Excess acetyl-CoA gets diverted to the ketogenesis pathway (instead of the TCA cycle) where it will be converted into HMG CoA and then eventually into β-hydroxybutyrate (the most common ketone body found in the blood).
Anabolism of fats is also known as fatty acid synthesis. There are several steps to this process:
Unlike protein synthesis that uses a template (mRNA), fatty acid synthesis does not have a template. Instead, the enzyme acetyl-CoA carboxylase recognises the sugars it is linking together. Similarly, in polysaccharide synthesis (also known as gluconeogenesis) a template is not needed to direct this process.
Protein metabolism begins in the stomach where protease enzymes like pepsin, break down complex protein molecules into polypeptides. Then enzymes like chymotrypsin are released into the small intestine to further break down the polypeptides into their constituent amino acids. These amino acids are then transported to the bloodstream where they will be moved to other cells of the body to create new proteins or transported to the liver to break down amino acids further.
When there is an excess amount of amino acids, amino acids are taken to the liver where they will undergo amino acid catabolism. In a state of starvation the amino acids will be broken down to create energy:
If the body is not in starvation mode then excess amino acids can be stored as glucose, fats or ketone bodies.
Hopefully this has helped your MCAT revision of the metabolism of fatty acids and proteins.

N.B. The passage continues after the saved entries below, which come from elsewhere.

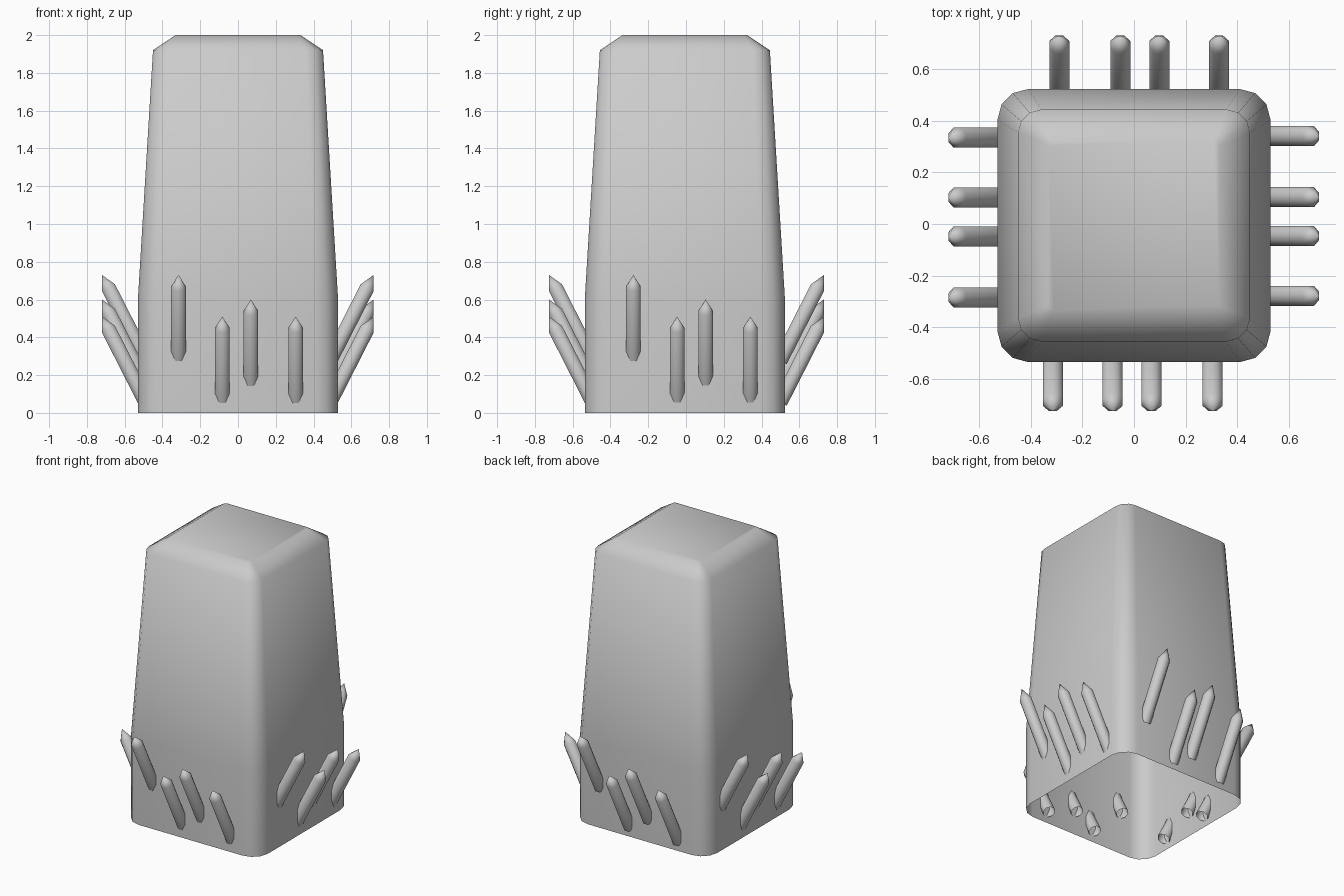
import bpy, math
from mathutils import Vector, Matrix

if "Cube" in bpy.data.objects:
    bpy.data.objects.remove(bpy.data.objects["Cube"])


def make_object(name, verts, faces):
    mesh = bpy.data.meshes.new(name)
    mesh.from_pydata(verts, [], faces)
    mesh.update()
    mesh.shade_smooth()
    obj = bpy.data.objects.new(name, mesh)
    bpy.context.collection.objects.link(obj)
    return obj


def loft(name, rings, cap=None):
    """Skin equal-length rings; cap is None (flat lid) or a tip point."""
    n = len(rings[0])
    verts = [p for ring in rings for p in ring]
    faces = [(i * n + j, i * n + (j + 1) % n, (i + 1) * n + (j + 1) % n, (i + 1) * n + j)
             for i in range(len(rings) - 1) for j in range(n)]
    last = (len(rings) - 1) * n
    if cap is None:
        faces.append(tuple(range(last, last + n)))
    else:
        verts.append(cap)
        faces += [(last + j, last + (j + 1) % n, last + n) for j in range(n)]
    return make_object(name, verts, faces)


def rounded_square(half, radius, z, segments=3):
    ring = []
    for k in range(4):
        mid = math.radians(45 + 90 * k)
        cx = math.copysign(half - radius, math.cos(mid))
        cy = math.copysign(half - radius, math.sin(mid))
        for s in range(segments + 1):
            a = math.radians(90 * k + 90 * s / segments)
            ring.append((cx + radius * math.cos(a), cy + radius * math.sin(a), z))
    return ring


# Tapered hollow body, open underneath
body = loft("body", [rounded_square(h, r, z) for h, r, z in
                     [(0.53, 0.12, 0), (0.53, 0.12, 0.6), (0.45, 0.09, 1.92), (0.33, 0.02, 2.0)]])
body.location.y = -0.006

# Leaning pointed spikes, open at their inner ends
RADIUS, TIP, SHAFT = 0.042, 0.075, 0.435
TILT = math.radians(27)
SPIKES = [(-0.315, 0.73), (-0.083, 0.51), (0.068, 0.60), (0.305, 0.51)]


def spike(name, along, tip_z, reach, turn, shift):
    def ring(d):
        pts = []
        for k in range(8):
            a = math.radians(22.5 + 45 * k)
            pts.append(Vector((RADIUS * math.cos(a), RADIUS * math.sin(a), d)))
        return pts
    place = (Matrix.Translation(shift) @ Matrix.Rotation(turn, 4, 'Z')
             @ Matrix.Translation((along, -reach, tip_z)) @ Matrix.Rotation(TILT, 4, 'X'))
    rings = [[place @ p for p in ring(d)] for d in (-TIP - SHAFT, -TIP)]
    obj = loft(name, rings, place @ Vector((0, 0, 0)))
    obj.data.set_sharp_from_angle(angle=math.radians(60))


# Same spike row on each side: name, quarter turns, tip distance, small shift
for side, turns, reach, shift in [("front", 0, 0.725, (0, 0, 0)),
                                  ("right", 1, 0.718, (0, 0.036, 0)),
                                  ("back", 2, 0.73, (0.015, 0, 0)),
                                  ("left", 3, 0.72, (0, 0.02, 0))]:
    for i, (along, tip_z) in enumerate(SPIKES):
        spike(f"{side}_spike_{i + 1}", along, tip_z, reach, turns * math.pi / 2, shift)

You’ll find more revision materials to help your MCAT preparation on our website, including essential MCAT topics, such as the principles of metabolic regulation. There’s also more information about the MCAT syllabus and format of the exam, key dates and what’s a good score.